[INPUT DATA]

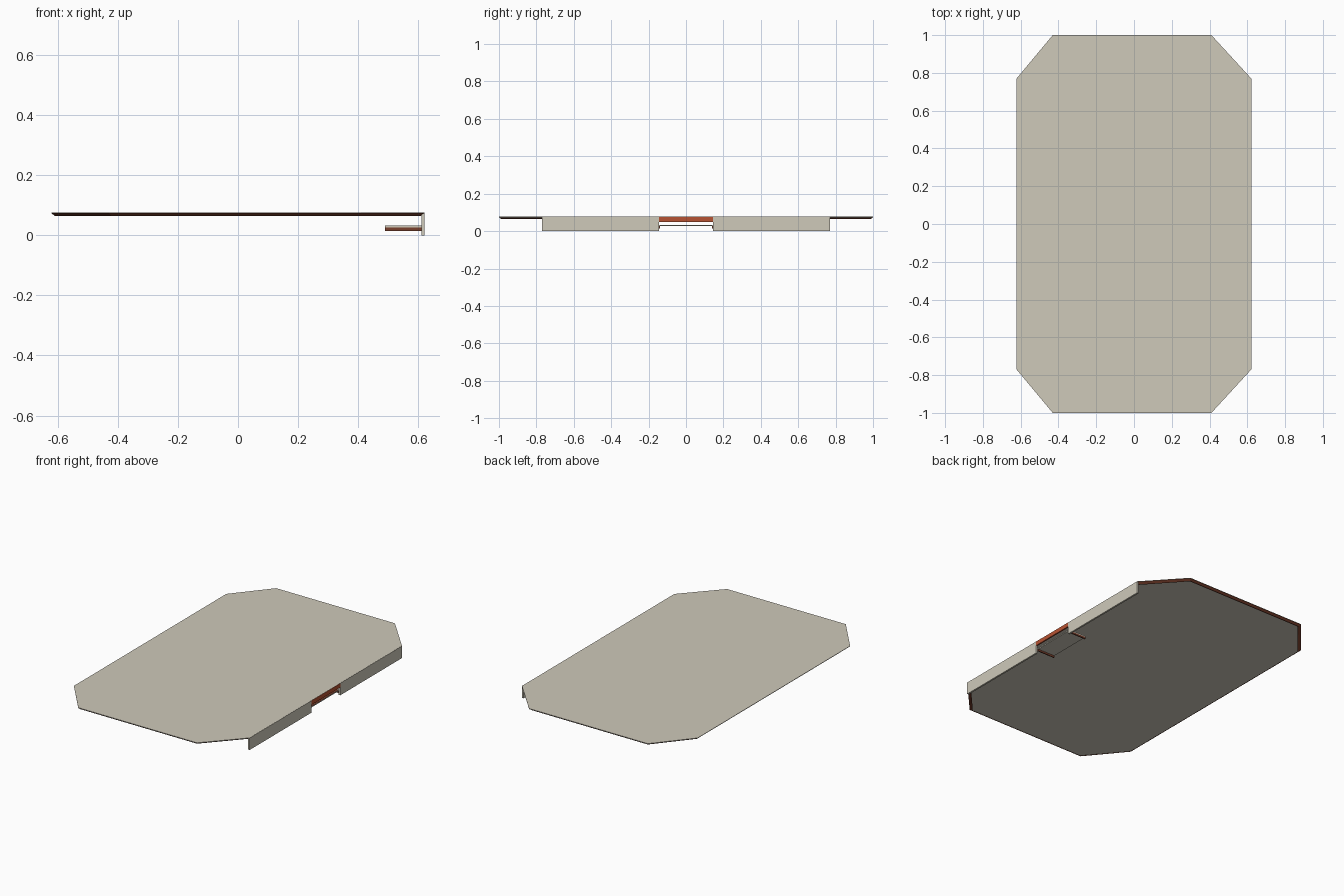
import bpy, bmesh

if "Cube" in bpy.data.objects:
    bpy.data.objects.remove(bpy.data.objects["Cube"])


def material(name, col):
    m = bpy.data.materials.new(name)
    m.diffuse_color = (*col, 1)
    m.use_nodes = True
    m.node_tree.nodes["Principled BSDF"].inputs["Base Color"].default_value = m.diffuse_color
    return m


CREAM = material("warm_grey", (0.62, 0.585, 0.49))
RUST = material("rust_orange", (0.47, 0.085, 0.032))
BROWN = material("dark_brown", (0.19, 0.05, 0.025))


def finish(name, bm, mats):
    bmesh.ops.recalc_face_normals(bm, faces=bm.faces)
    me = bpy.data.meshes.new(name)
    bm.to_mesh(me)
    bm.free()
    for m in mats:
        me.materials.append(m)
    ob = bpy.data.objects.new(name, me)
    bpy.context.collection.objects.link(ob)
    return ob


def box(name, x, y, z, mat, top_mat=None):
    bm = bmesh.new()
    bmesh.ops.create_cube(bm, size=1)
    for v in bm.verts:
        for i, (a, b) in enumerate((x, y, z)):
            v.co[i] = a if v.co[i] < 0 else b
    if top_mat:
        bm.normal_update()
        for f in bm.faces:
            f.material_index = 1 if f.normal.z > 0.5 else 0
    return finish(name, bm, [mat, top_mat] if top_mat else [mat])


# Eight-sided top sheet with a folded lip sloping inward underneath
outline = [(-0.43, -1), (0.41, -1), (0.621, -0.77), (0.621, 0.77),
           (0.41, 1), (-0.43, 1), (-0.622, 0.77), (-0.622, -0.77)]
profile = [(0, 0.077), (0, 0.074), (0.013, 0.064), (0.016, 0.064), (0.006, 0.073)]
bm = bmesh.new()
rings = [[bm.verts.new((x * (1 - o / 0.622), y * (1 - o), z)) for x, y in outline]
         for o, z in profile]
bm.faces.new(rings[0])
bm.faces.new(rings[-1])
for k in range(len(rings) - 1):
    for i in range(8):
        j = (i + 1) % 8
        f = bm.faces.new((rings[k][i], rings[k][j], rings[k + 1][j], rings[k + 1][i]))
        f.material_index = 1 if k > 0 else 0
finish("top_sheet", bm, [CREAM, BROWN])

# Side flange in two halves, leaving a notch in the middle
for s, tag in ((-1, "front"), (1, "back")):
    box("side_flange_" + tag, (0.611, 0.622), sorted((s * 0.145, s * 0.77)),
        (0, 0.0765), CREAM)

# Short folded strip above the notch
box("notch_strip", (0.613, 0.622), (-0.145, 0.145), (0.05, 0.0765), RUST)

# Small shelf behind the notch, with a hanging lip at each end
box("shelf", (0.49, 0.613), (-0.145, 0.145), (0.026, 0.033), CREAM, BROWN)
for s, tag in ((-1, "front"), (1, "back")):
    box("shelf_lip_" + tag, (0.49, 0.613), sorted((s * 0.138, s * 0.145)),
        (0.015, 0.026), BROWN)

[/INPUT DATA]

**EXERCISE:** Only lines with the word "return" go in the answer. Take them all from the entries above.

**WRITTEN REPLY:**
    return m
    return ob
    return finish(name, bm, [mat, top_mat] if top_mat else [mat])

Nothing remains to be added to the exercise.